• _How to complete this task_:
In the entries below, find each line bearing the string "depth" and copy it.

• _Input for this task_:
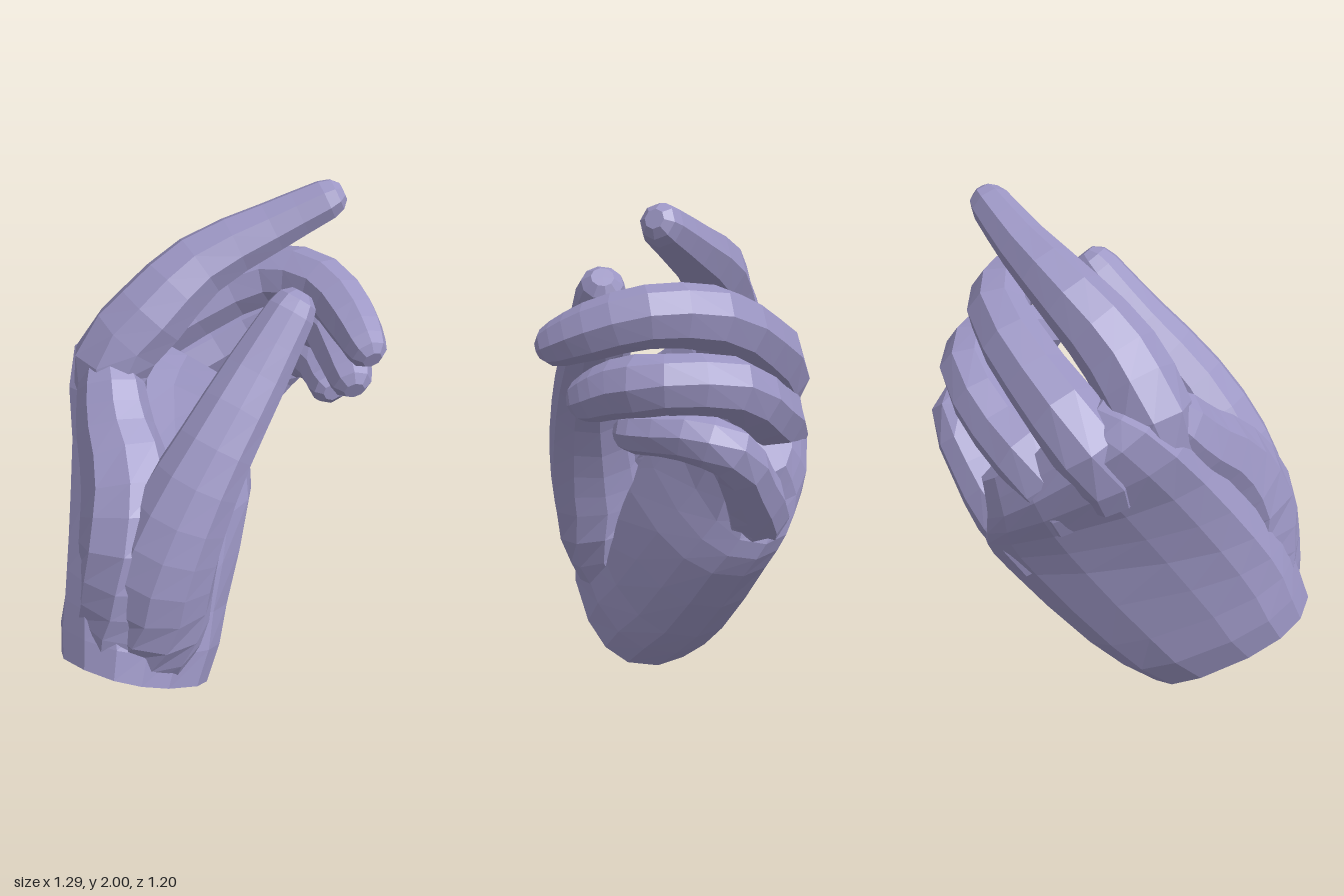
import * as THREE from 'three';

const skin = new THREE.MeshStandardMaterial({ color: 0x9c96c4, flatShading: true, side: THREE.DoubleSide });
const V = (a) => new THREE.Vector3(...a);
const spline = (rows) => new THREE.CatmullRomCurve3(rows.map(V));

// Joins rings { c, a, b } (centre and two half-axes) into a skin, closed at the far end.
function loft(name, rings, sides, power = 1) {
  const pos = [], idx = [];
  const bulge = (v) => Math.sign(v) * Math.abs(v) ** power;
  for (const { c, a, b } of rings) {
    for (let j = 0; j < sides; j++) {
      const t = ((j + 0.5) / sides) * Math.PI * 2;
      const p = c.clone().addScaledVector(a, bulge(Math.cos(t))).addScaledVector(b, bulge(Math.sin(t)));
      pos.push(p.x, p.y, p.z);
    }
  }
  for (let i = 0; i < rings.length - 1; i++) {
    for (let j = 0; j < sides; j++) {
      const k = (j + 1) % sides, p = i * sides, q = p + sides;
      idx.push(p + j, p + k, q + k, p + j, q + k, q + j);
    }
  }
  const last = (rings.length - 1) * sides, end = rings[rings.length - 1].c;
  pos.push(end.x, end.y, end.z);
  for (let j = 0; j < sides; j++) idx.push(last + j, last + ((j + 1) % sides), last + sides);
  const geo = new THREE.BufferGeometry();
  geo.setAttribute('position', new THREE.Float32BufferAttribute(pos, 3));
  geo.setIndex(idx);
  geo.computeVertexNormals();
  const mesh = new THREE.Mesh(geo, skin);
  mesh.name = name;
  return mesh;
}

// Tapering finger through joints [x, y, z, radius], with a domed tip.
const hinge = V([0.36, -0.72, -0.36]).normalize();
function finger(name, joints, sides = 8) {
  const path = spline(joints.map((j) => j.slice(0, 3)));
  const radius = spline(joints.map((j) => [j[3], 0, 0]));
  const steps = (joints.length - 1) * 2;
  const rings = [];
  const addRing = (t, scale, push) => {
    const dir = path.getTangent(t), r = radius.getPoint(t).x;
    const a = hinge.clone().cross(dir).normalize();
    const b = dir.clone().cross(a);
    rings.push({
      c: path.getPoint(t).addScaledVector(dir, push * r),
      a: a.multiplyScalar(r * scale), b: b.multiplyScalar(r * scale),
    });
  };
  for (let i = 0; i <= steps; i++) addRing(i / steps, 1, 0);
  addRing(1, 0.82, 0.55);
  addRing(1, 0.45, 0.88);
  return loft(name, rings, sides);
}

// Palm stations from the open wrist to the knuckles: centre, half width, half thickness.
function palm() {
  const stations = [
    [[-0.35, 0.20, 0.28], [0.22, -0.20, -0.22], [0.17, 0.01, 0.17]],
    [[-0.27, 0.42, 0.12], [0.28, -0.20, -0.30], [0.17, 0.01, 0.17]],
    [[-0.17, 0.70, -0.08], [0.36, -0.12, -0.37], [0.15, 0.00, 0.15]],
    [[-0.15, 0.92, -0.24], [0.34, -0.20, -0.30], [0.13, 0.00, 0.13]],
    [[-0.15, 1.13, -0.37], [0.29, -0.27, -0.18], [0.13, 0.00, 0.13]],
    [[-0.05, 1.21, -0.42], [0.22, -0.22, -0.13], [0.08, 0.00, 0.08]],
  ];
  const [centre, width, depth] = [0, 1, 2].map((k) => spline(stations.map((s) => s[k])));
  const rings = [];
  for (let i = 0; i <= 10; i++) {
    const t = i / 10;
    rings.push({ c: centre.getPoint(t), a: depth.getPoint(t), b: width.getPoint(t) });
  }
  return loft('palm', rings, 14, 0.8);
}

export function createModel() {
  const hand = new THREE.Group();
  hand.name = 'hand';
  hand.add(palm());

  // Pointing finger
  hand.add(finger('indexFinger', [
    [-0.36, 1.10, -0.12, 0.12], [-0.355, 1.36, -0.15, 0.155], [-0.20, 1.54, -0.17, 0.15],
    [0.00, 1.70, -0.23, 0.128], [0.28, 1.825, -0.255, 0.1], [0.49, 1.92, -0.255, 0.08],
  ]));

  // Curled fingers, rooted inside the palm
  hand.add(finger('middleFinger', [
    [-0.29, 1.04, -0.27, 0.12], [-0.285, 1.26, -0.37, 0.145], [0.00, 1.44, -0.40, 0.13],
    [0.30, 1.575, -0.36, 0.12], [0.47, 1.595, -0.19, 0.113], [0.54, 1.54, 0.00, 0.105],
    [0.565, 1.49, 0.12, 0.085],
  ]));
  hand.add(finger('ringFinger', [
    [-0.14, 0.90, -0.36, 0.11], [-0.12, 1.08, -0.445, 0.13], [0.12, 1.215, -0.49, 0.12],
    [0.36, 1.345, -0.465, 0.113], [0.52, 1.37, -0.28, 0.108], [0.54, 1.34, -0.10, 0.108],
    [0.545, 1.30, 0.00, 0.092],
  ]));
  hand.add(finger('littleFinger', [
    [0.03, 0.62, -0.39, 0.10], [0.13, 0.82, -0.48, 0.12], [0.29, 0.98, -0.505, 0.105],
    [0.43, 1.13, -0.49, 0.098], [0.49, 1.185, -0.34, 0.09], [0.50, 1.18, -0.15, 0.08],
  ]));

  // Thumb and the broad web of skin joining it to the wrist and index knuckle
  hand.add(finger('thumb', [
    [-0.31, 0.35, 0.30, 0.20], [-0.28, 0.54, 0.365, 0.215], [-0.25, 0.76, 0.39, 0.21],
    [-0.17, 0.98, 0.37, 0.185], [-0.03, 1.22, 0.30, 0.15], [0.14, 1.44, 0.18, 0.125],
    [0.285, 1.635, 0.09, 0.095],
  ], 10));
  hand.add(finger('thumbWeb', [
    [-0.42, 0.44, 0.36, 0.17], [-0.385, 0.62, 0.36, 0.19], [-0.36, 0.84, 0.33, 0.195],
    [-0.345, 1.02, 0.22, 0.18], [-0.37, 1.18, 0.05, 0.15], [-0.37, 1.30, -0.06, 0.13],
  ]));
  return hand;
}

• _Exercise output_:
  const [centre, width, depth] = [0, 1, 2].map((k) => spline(stations.map((s) => s[k])));
    rings.push({ c: centre.getPoint(t), a: depth.getPoint(t), b: width.getPoint(t) });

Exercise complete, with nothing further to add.